**What you should do:** The output should be the line containing "bar.name = 'bar';" and every later line of the records, exactly as written, and nothing else.
**** Materials provided
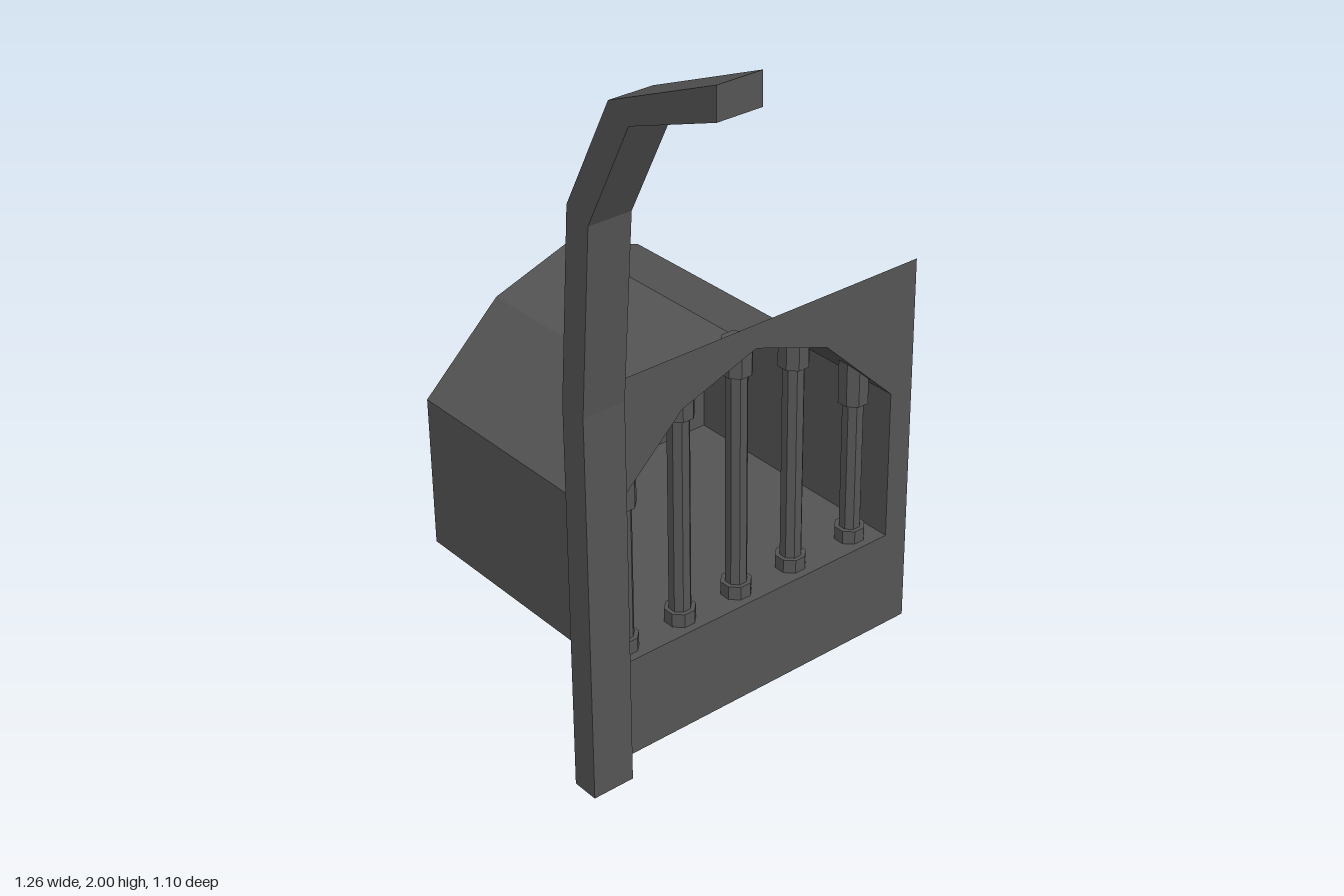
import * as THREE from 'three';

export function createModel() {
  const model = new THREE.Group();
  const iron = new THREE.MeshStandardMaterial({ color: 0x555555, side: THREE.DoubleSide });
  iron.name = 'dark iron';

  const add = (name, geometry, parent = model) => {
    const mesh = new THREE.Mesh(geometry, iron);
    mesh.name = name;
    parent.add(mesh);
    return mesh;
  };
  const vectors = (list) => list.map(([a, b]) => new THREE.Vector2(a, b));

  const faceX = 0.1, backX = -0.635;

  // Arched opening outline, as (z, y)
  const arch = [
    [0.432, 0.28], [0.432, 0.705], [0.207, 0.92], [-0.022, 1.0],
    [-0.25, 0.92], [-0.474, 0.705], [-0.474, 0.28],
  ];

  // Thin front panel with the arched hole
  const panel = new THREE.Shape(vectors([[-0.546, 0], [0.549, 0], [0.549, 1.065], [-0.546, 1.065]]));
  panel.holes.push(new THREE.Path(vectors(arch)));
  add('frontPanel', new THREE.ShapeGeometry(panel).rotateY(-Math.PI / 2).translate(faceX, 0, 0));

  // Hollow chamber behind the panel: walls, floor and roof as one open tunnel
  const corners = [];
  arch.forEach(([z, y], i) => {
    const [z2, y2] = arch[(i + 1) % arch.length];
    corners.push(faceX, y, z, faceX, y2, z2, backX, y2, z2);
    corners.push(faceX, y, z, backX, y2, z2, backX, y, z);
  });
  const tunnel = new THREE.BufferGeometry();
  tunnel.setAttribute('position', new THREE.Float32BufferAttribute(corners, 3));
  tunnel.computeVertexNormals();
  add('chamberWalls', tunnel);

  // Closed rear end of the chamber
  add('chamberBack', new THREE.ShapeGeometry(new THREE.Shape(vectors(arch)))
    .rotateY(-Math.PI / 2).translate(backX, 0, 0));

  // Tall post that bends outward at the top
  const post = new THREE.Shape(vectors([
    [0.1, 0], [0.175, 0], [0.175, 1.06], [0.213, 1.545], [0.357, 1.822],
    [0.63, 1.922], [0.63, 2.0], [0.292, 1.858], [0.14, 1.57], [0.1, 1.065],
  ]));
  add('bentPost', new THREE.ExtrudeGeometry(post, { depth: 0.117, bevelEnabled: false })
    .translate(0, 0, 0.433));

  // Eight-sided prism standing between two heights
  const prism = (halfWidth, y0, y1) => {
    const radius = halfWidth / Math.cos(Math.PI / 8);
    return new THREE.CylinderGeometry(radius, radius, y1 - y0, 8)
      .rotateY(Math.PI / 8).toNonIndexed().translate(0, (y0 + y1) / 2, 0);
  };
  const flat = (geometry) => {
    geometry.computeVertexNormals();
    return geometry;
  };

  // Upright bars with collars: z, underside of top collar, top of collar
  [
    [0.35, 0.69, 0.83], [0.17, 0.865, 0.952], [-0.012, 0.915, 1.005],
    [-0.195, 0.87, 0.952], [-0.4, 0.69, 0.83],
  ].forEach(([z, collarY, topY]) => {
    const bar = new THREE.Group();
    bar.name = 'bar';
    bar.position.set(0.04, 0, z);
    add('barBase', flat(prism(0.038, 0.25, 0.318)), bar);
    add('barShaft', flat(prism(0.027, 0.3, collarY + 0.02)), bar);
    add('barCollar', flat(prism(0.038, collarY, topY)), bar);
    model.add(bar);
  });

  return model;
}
********
**Task response:**
    bar.name = 'bar';
    bar.position.set(0.04, 0, z);
    add('barBase', flat(prism(0.038, 0.25, 0.318)), bar);
    add('barShaft', flat(prism(0.027, 0.3, collarY + 0.02)), bar);
    add('barCollar', flat(prism(0.038, collarY, topY)), bar);
    model.add(bar);
  });

  return model;
}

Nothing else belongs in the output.